All I can say is, I hate government regulation, but, at the same time, the personals websites (Yahoo, MATCH.COM, eHarmony, and True being the top sites) aren't doing enough policing of their sites. Most of the fake personals and "bad date experiences" are just downright obvious or could be prevented ... EASILY!

One thing I think personals sites should do is have a very visible, "Something Is Fishy About This Person" link on everyone's profile. 2 unique IP hits on that button flag the personals site, and the personal is NOT ONLY REVIEWED, but the person who was flagged is emailed and warned.

Second, I think there should also be a very visible, "I dated this person" button. You should be able to rank a person on criteria such as:

1) Did they tell the complete truth in their profile?
2) Were they courteous?
3) As far as attractiveness ... did they meet or exceed your expectations?
4) Who paid?
5) Describe your date with this person in 100 words or less.

I also hope that if regulation does come about that politicians have insight into of social networking sites like MySpace. I have found that the majority of MySpace is nothing more than a site that playboys use for "free hookups and one night stands"


The Worst Date Ever For An Apple Tech

Tuesday, June 06, 2006

Apple Gives Creative The Old One Two To Hu

As reported by iLounge:

Apple has filed a second copyright lawsuit and a U.S. trade complaint against Creative Technology, according to Channel NewsAsia. “In its latest lawsuit, Apple claims Creative is infringing three patents relating to using icons, and displaying and editing data,” reports the publication. “It is asking for cash damages and a court order to stop Creative from further breaches. At the same time, Apple wants the International Trade Commission in Washington to block imports of Creative’s music players.” Creative sued Apple last month for infringing on its “Zen Patent.” Following the company’s legal actions, Apple countersued Creative.

Creative's CEO Sim Wong Hu declared war on the iPod two years ago and his company has been hemorrhaging $$ ever since. I have also made the assertion here on this site that his company may be behind several of the "weird & hypochondriac" type "problems Apple has gotten bashed in the news for over the last year. I think that their is a secret team of people that scour the web for Creative and blow anything out of porportion concerning Apple they can.
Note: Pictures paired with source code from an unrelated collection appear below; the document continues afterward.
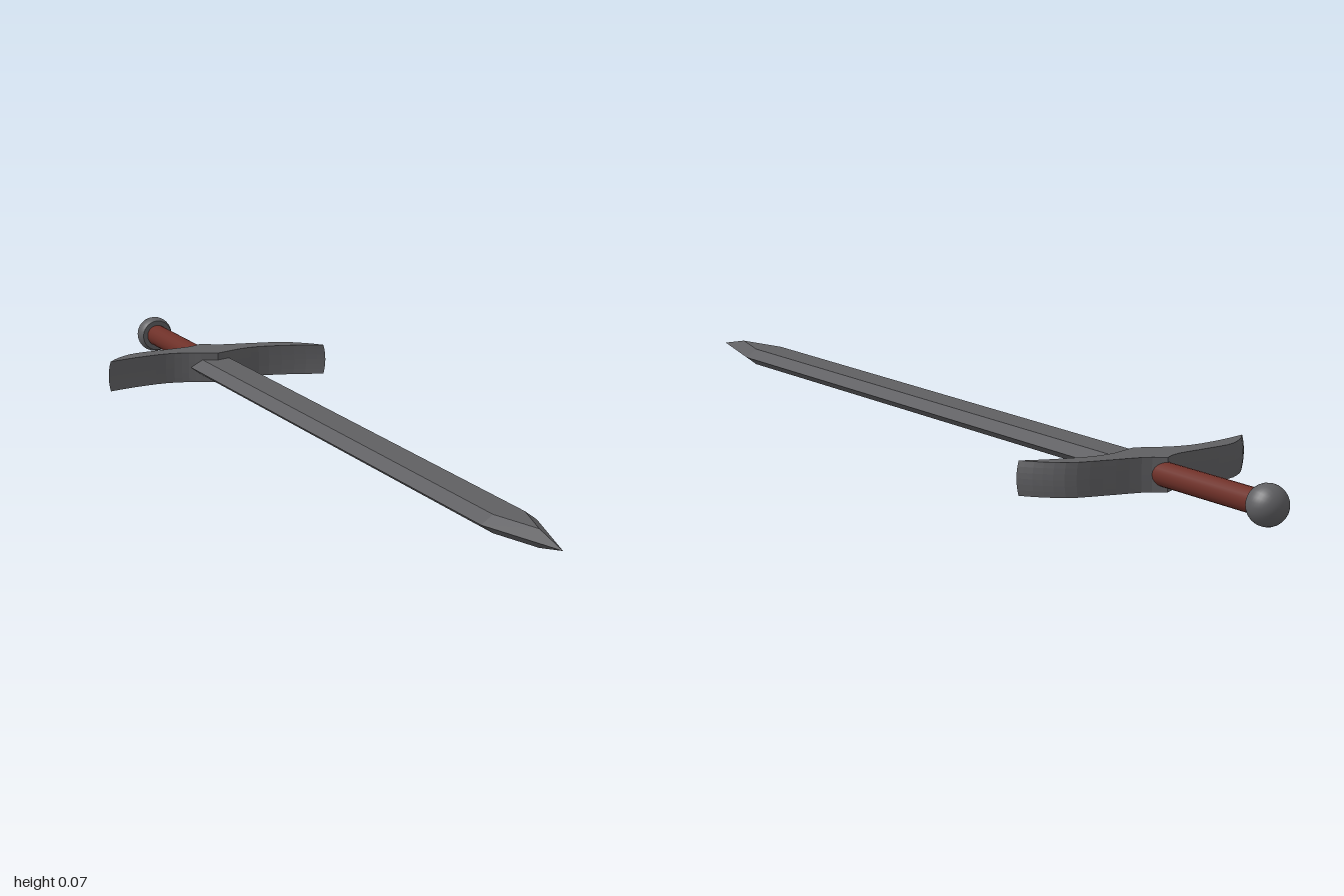
import * as THREE from 'three';
import { ConvexGeometry } from 'three/addons/geometries/ConvexGeometry.js';

const MID = 0.0365; // height of the sword's long axis

const steel = new THREE.MeshStandardMaterial({ color: 0x5f5f62 });
steel.name = 'darkSteel';
const leather = new THREE.MeshStandardMaterial({ color: 0x6e3028 });
leather.name = 'brownLeather';

function addMesh(group, name, geometry, material) {
  const mesh = new THREE.Mesh(geometry, material);
  mesh.name = name;
  group.add(mesh);
  return mesh;
}

// Six-sided blade whose bevels run on to meet at the point
function bladeGeometry() {
  const edge = 0.051, flat = 0.029, half = 0.016;
  const back = -0.62, shoulder = 0.8, tip = 1;
  const ridgeEnd = shoulder + (tip - shoulder) * flat / edge;
  const points = [new THREE.Vector3(0, 0, tip)];
  for (const s of [-1, 1]) {
    points.push(new THREE.Vector3(0, s * half, ridgeEnd));
    for (const z of [back, shoulder]) {
      points.push(new THREE.Vector3(s * edge, 0, z));
      for (const t of [-1, 1]) points.push(new THREE.Vector3(s * flat, t * half, z));
    }
  }
  return new ConvexGeometry(points);
}

// Swept crossguard: mirrored outline, extruded upright, ends slightly bowed
function guardGeometry() {
  const curve = (pts) => new THREE.SplineCurve(pts.map(([x, z]) => new THREE.Vector2(x, z))).getPoints(14);
  const rear = curve([[0, -0.677], [0.035, -0.656], [0.1, -0.645], [0.165, -0.632], [0.208, -0.602], [0.236, -0.57]]);
  const front = curve([[0.236, -0.57], [0.18, -0.589], [0.11, -0.603], [0.063, -0.598], [0.03, -0.585], [0, -0.572]]);
  const right = [...rear, ...front.slice(1)];
  const left = right.slice(1, -1).reverse().map((p) => new THREE.Vector2(-p.x, p.y));
  const height = 0.061;
  const geometry = new THREE.ExtrudeGeometry(new THREE.Shape([...right, ...left]), {
    depth: height, steps: 6, bevelEnabled: false,
  });
  geometry.translate(0, 0, -height / 2).rotateX(Math.PI / 2);
  const pos = geometry.attributes.position;
  for (let i = 0; i < pos.count; i++) {
    const t = pos.getY(i) / (height / 2);
    pos.setX(i, pos.getX(i) * (1 - 0.018 * t * t));
  }
  geometry.computeVertexNormals();
  return geometry;
}

// Ball pommel cut flat where it meets the grip
function addPommel(group) {
  const radius = MID, cut = 1.05;
  const pommel = new THREE.Group();
  pommel.name = 'pommel';
  const ball = new THREE.SphereGeometry(radius, 24, 14, 0, Math.PI * 2, cut, Math.PI - cut);
  addMesh(pommel, 'pommelBall', ball.rotateX(Math.PI / 2), steel);
  const face = addMesh(pommel, 'pommelFace', new THREE.CircleGeometry(radius * Math.sin(cut), 24), steel);
  face.position.z = radius * Math.cos(cut);
  pommel.position.z = -1 + radius;
  group.add(pommel);
}

export function createModel() {
  const sword = new THREE.Group();
  sword.name = 'sword';

  addMesh(sword, 'blade', bladeGeometry(), steel);
  addMesh(sword, 'crossguard', guardGeometry(), steel);

  const grip = new THREE.CylinderGeometry(0.022, 0.022, 0.33, 20).rotateX(Math.PI / 2);
  addMesh(sword, 'grip', grip, leather).position.z = -0.8;

  addPommel(sword);

  for (const part of sword.children) part.position.y = MID;
  return sword;
}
Followup stories:


Is The Competition Paying For Apple Security Flaws


Creative: Claims Apple Didn't Create The iPod.

This will be added to the Apple Litigation Section of FIXYOURTHINKING.COM